cover the situation with the sale and repurchase of the receivables.
He also admitted that the roundtrip transaction was undertaken
solely to get the phony receivables off Gamma’s books at
year-end because they “never would have passed even the
the court proceedings went on, the more doubts surfaced about
the role of Second Savings. The questioning of bank employees
in the credit department painted a picture of incompetence and
bad internal communications at the bank. One witness described
the complete auditing process for the receivables lists as checking
to make sure a total was listed, performing spot checks for receivables
older than 180 days, and filing the lists in a three-ring binder.
As a final
blow to Second Savings’ case, Jim Muller eventually admitted
that he had daily telephone conversations with Herbert about Gamma’s
true financial condition. Although it was clear that false statements
were made to the bank, in the end the court was convinced that
the bank knew the truth, at least during Gamma’s final years,
and did nothing to protect itself or mitigate its losses, which
totalled approximately $30 million. Ultimately, the defendants
were found not guilty of defrauding the bank; however, they received
a two-year prison sentence for perpetrating a tax fraud scheme
in which they induced the IRS to refund $1 million in “overpaid”
taxes related to their business.
Because of the now-visible losses to the bank, the bankruptcy
trustee sued Second Savings, claiming that the bank’s negligence
made it possible for Gamma to survive longer than it would have
if Second Savings had been properly guarding outstanding credit
with diligence. That portion of the case was settled out of court.
1. Obviously, Second Savings Bank had extremely
weak controls. Even if it did not conspire with Herbert, it was
certainly harmed by the failure to check Gamma’s collateral.
The accounts receivable pledged by Gamma were from federal and
state agencies and other public sector entities. Consequently,
the bank acted negligently in its controls because it assumed
the debt would be paid.
2. If a transaction does not seem to have a sound
business purpose, something is probably wrong. This was the case
with the sale of Gamma’s receivables to the bank competitor
only weeks before its fiscal year-end. Additionally, the factoring

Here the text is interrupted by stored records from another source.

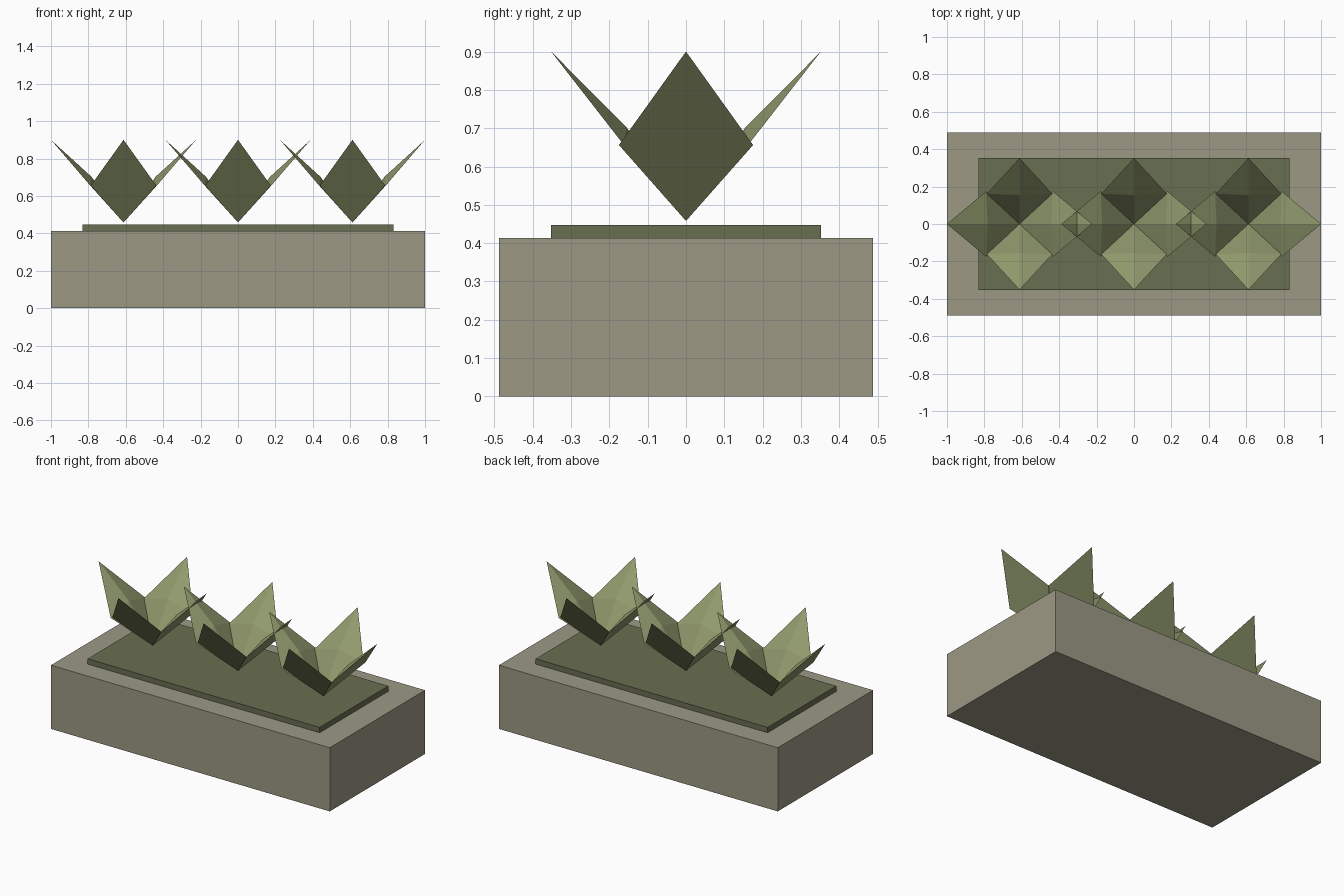
import bpy
from mathutils import Vector

if "Cube" in bpy.data.objects:
    bpy.data.objects.remove(bpy.data.objects["Cube"])


def material(name, rgb):
    # sRGB 0-255 to linear viewport colour
    m = bpy.data.materials.new(name)
    lin = [((c / 255 + 0.055) / 1.055) ** 2.4 for c in rgb]
    m.diffuse_color = (*lin, 1)
    m.use_nodes = True
    m.node_tree.nodes["Principled BSDF"].inputs["Base Color"].default_value = m.diffuse_color
    return m


STONE = material("stone_grey", (156, 153, 133))
SOIL = material("mossy_soil", (105, 110, 81))
LEAF = material("leaf_green", (146, 155, 110))


def mesh_object(name, verts, faces, mat):
    me = bpy.data.meshes.new(name)
    me.from_pydata(verts, [], faces)
    me.materials.append(mat)
    ob = bpy.data.objects.new(name, me)
    bpy.context.collection.objects.link(ob)
    return ob


def box(name, hx, hy, z0, z1, mat):
    bpy.ops.mesh.primitive_cube_add(size=1, location=(0, 0, (z0 + z1) / 2))
    ob = bpy.context.object
    ob.name = name
    ob.scale = (2 * hx, 2 * hy, z1 - z0)
    ob.data.materials.append(mat)


def leaf(name, x, direction, reach):
    # flat diamond underside with a raised centre, leaning outward
    d = Vector(direction)
    side = Vector((0, 0, 1)).cross(d)
    up = Vector((0, 0, 1))
    root = Vector((x, 0, 0))

    def point(out, across, z):
        return root + d * out + side * across + up * z

    verts = [point(0, 0, 0.458),                 # base
             point(reach * 0.46, -0.175, 0.656),  # side corners
             point(reach, 0, 0.90),              # tip
             point(reach * 0.46, 0.175, 0.656),
             point(reach * 0.44, 0, 0.702)]      # raised centre
    faces = [(0, 3, 2, 1), (0, 1, 4), (1, 2, 4), (2, 3, 4), (3, 0, 4)]
    mesh_object(name, verts, faces, LEAF)


# planter block and soil slab
box("planter", 1.0, 0.488, 0.0, 0.413, STONE)
box("soil", 0.832, 0.352, 0.40, 0.448, SOIL)

# three plants of four leaves
for i, px in enumerate((-0.612, 0, 0.612)):
    for label, d, reach in (("right", (1, 0, 0), 0.388), ("left", (-1, 0, 0), 0.388),
                            ("back", (0, 1, 0), 0.352), ("front", (0, -1, 0), 0.352)):
        leaf(f"plant_{i + 1}_{label}_leaf", px, d, reach)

bank informed Second Savings that it planned to sell back the
receivables in two to three months. At that point, the bank should
have smelled a rat. Second Savings should have asked Gamma and
its parent company why this transaction was economically necessary.
If a deal does not make good business sense, a red flag should
go up. In this case, Gamma wanted to get its receivables off the
books before year-end, hoping that the auditors would not test
accounts that were not part of the financial statements. Even
the simplest auditing procedures would have brought to light the
falsification of the accounts receivable.
3. Another red flag in this case appeared when one
of Gamma’s founders, Simon Leary, quit his job only weeks
after the sale of his shares to the Netherlands Holding Company
even though the sales price was contingent on his staying with
the management team for the next three years. He cited “family
reasons” as the reason for his departure, but an investigation
would have revealed that he started a new and similar venture
and, once again, his partner was Herbert Kearns.
to Prevent Future Occurrences
effective auditing procedures. The collateral auditing department
at Second Savings Bank was undeniably inadequate. Effective auditing
starts with healthy skepticism. Auditors should not accept every
piece of information they are given as truth; they should proactively
look for irregularities.
collateral auditing department as an example, the bank should
have required its staff to perform the following simple procedures
with regard to the accounts receivable lists: